HOUSTON (KTRK) -- It can be stressful for any parent when their newborn has to stay in the hospital for a long period of time. But when those infants get to come home, mom and dad are truly grateful.

Erica Ardoin was due December 30, but things didn't go as planned.

"My water broke on November 23, so he was 34 weeks and 4 days," she said.

It was a challenging beginning for baby Bryson. Not only was he 3.7 pounds at birth, but he was born with a cleft lip and pallet, and had problems with his kidneys. Erica was concerned because he was earlier than anticipated.

"Texas Children's Hospital has one of the largest neonatal intensive care units in the country," Dr. Charleta Guillory said.

Dr. Guillory credits the NICU team for the important roles they play in every patient's care.

"For me, it's being here on a daily basis for all these years and seeing the people who are committed to taking care of these children. They give us their heart every day," Dr. Guillory said.

Equally crucial to a newborn's growth is parental participation. Having parents as part of the team is crucial to the care given to children.

Dr. Guillory says it's extremely important to educate parents on specific needs, before their baby goes home.

"One of the things we do is work with educating the mother," Dr. Guillory said. "So not only is she at the bedside, but she's taking classes. She's taking classes on CPR, car seat education. We're making sure that she knows how to feed baby Bryson through the G tube."

It was a process mom had to learn, to ensure Bryson gets the nutrition he needs. She usually gets to the hospital a little before noon because he feeds every three hours.

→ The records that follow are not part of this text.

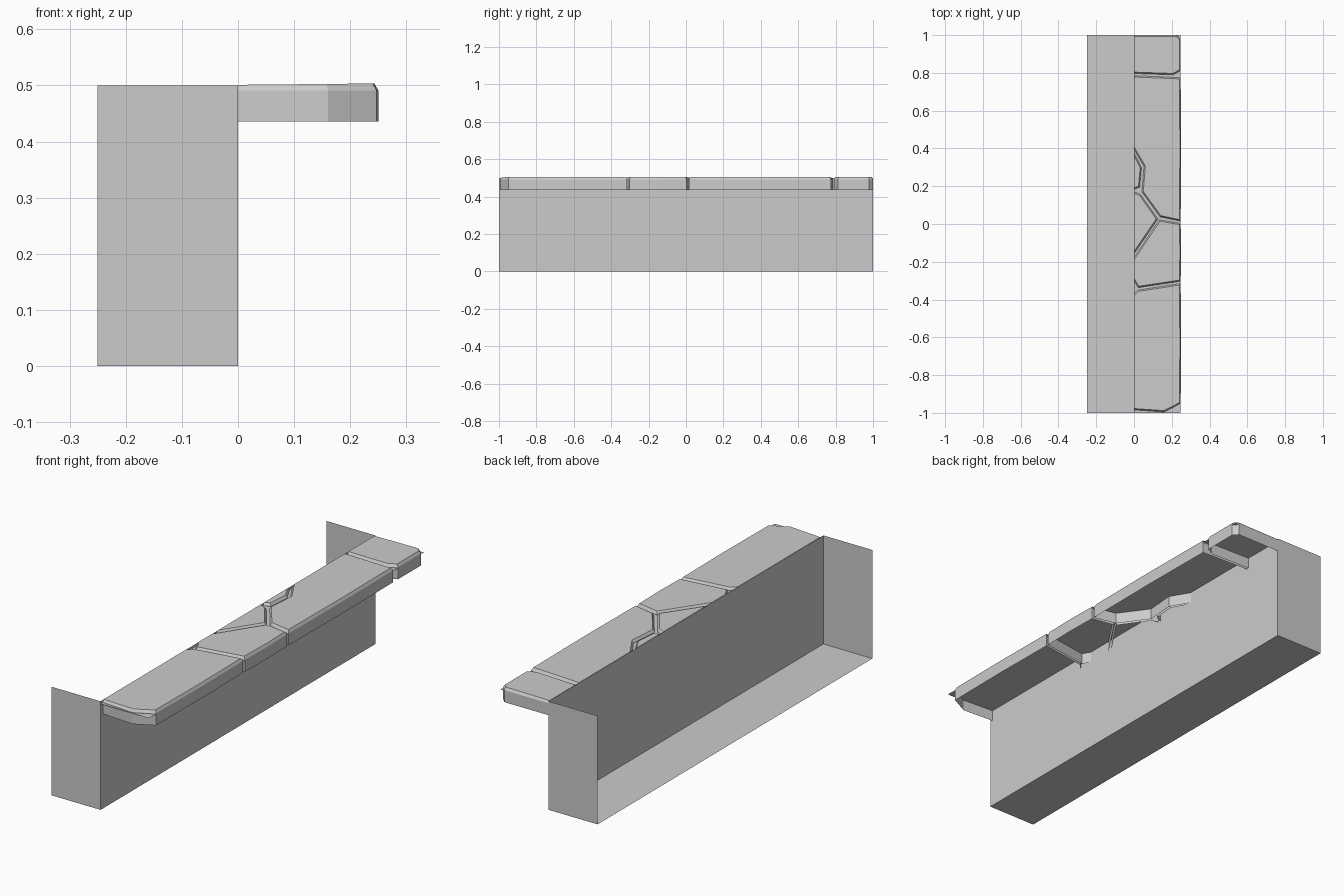
import bpy
import bmesh
from mathutils import Vector

cube = bpy.data.objects.get("Cube")
if cube:
    bpy.data.objects.remove(cube, do_unlink=True)

stone = bpy.data.materials.new("grey_stone")
stone.use_nodes = True
grey = (0.6, 0.6, 0.6, 1)
stone.diffuse_color = grey
stone.node_tree.nodes["Principled BSDF"].inputs["Base Color"].default_value = grey

OUT = 0.247          # outer edge of the paving
LOW, SHOULDER, TOP = 0.436, 0.491, 0.501


def finish(bm, name):
    mesh = bpy.data.meshes.new(name)
    bm.to_mesh(mesh)
    bm.free()
    mesh.materials.append(stone)
    obj = bpy.data.objects.new(name, mesh)
    bpy.context.collection.objects.link(obj)
    return obj


def on_riser(a, b):
    return a.x < 0.001 and b.x < 0.001


def inset(points, width):
    """Mitred inset that leaves edges against the riser in place."""
    lines = []
    for i, a in enumerate(points):
        b = points[(i + 1) % len(points)]
        d = (b - a).normalized()
        shift = 0 if on_riser(a, b) else width
        lines.append((a + Vector((-d.y, d.x)) * shift, d))
    result = []
    for i, (p, d) in enumerate(lines):
        q, e = lines[i - 1]
        cross = e.cross(d)
        result.append(q + e * ((p - q).cross(d) / cross))
    return result


def paving_slab(name, outline):
    """Bevelled slab, open underneath and against the riser (outline runs anticlockwise)."""
    points = [Vector(p) for p in outline]
    bm = bmesh.new()
    low = [bm.verts.new((p.x, p.y, LOW)) for p in points]
    mid = [bm.verts.new((p.x, p.y, SHOULDER)) for p in points]
    top = [bm.verts.new((p.x, p.y, TOP + 0.01 * p.x)) for p in inset(points, 0.007)]
    for i in range(len(points)):
        j = (i + 1) % len(points)
        if not on_riser(points[i], points[j]):
            bm.faces.new((low[i], low[j], mid[j], mid[i]))
            bm.faces.new((mid[i], mid[j], top[j], top[i]))
    bm.faces.new(top)
    finish(bm, name)


# Riser block, open at the top and the back
bm = bmesh.new()
bmesh.ops.create_cube(bm, size=1)
for v in bm.verts:
    v.co = ((v.co.x - 0.5) * 0.25, v.co.y * 2, (v.co.z + 0.5) * 0.5)
bm.normal_update()
bmesh.ops.delete(bm, geom=[f for f in bm.faces if f.normal.z > 0.5 or f.normal.x < -0.5],
                 context='FACES_ONLY')
finish(bm, "riser_block")

# Thin bed that closes the cracks between the slabs
bm = bmesh.new()
bm.faces.new([bm.verts.new((x, y, 0.488))
              for x, y in ((0, -1), (OUT, -1), (OUT, 1), (0, 1))])
finish(bm, "crack_bed")

# Broken paving slabs along the ledge
paving_slab("back_slab", [(0, 0.797), (0.207, 0.79), (OUT, 0.812), (OUT, 0.978),
                          (0.226, 1), (0, 1)])
paving_slab("long_slab", [(0, 0.395), (0.053, 0.305), (0.042, 0.17), (0.138, 0.038),
                          (OUT, 0.015), (0.25, 0.4), (OUT, 0.775), (0, 0.785)])
paving_slab("small_chip", [(0, 0.183), (0.03, 0.195), (0.04, 0.3), (0, 0.375)])
paving_slab("corner_chip", [(0, -0.158), (0.126, 0.027), (0.034, 0.157), (0, 0.17)])
paving_slab("middle_slab", [(0, -0.3), (0.022, -0.337), (OUT, -0.303), (0.25, -0.15),
                            (OUT, 0.003), (0.134, 0.022), (0, -0.178)])
paving_slab("front_slab", [(0, -0.984), (0.16, -0.995), (OUT, -0.95), (0.25, -0.63),
                           (OUT, -0.315), (0.02, -0.35), (0, -0.37)])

She doesn't leave until 7:30pm.

"The faster he takes foods orally, the faster that G tube can come out," Erica told us.

The family lives 45 minutes from the hospital, so the daily commute has been stressful. But now that baby Bryson is over 5 pounds, he gets to go home this week. From here, an anticipated 18 months of corrective facial surgery lies ahead. But the family is taking it one day at a time.

"We're excited just to be going home. It's definitely a blessing. God's graces have definitely been with us the whole way," Ardoin said.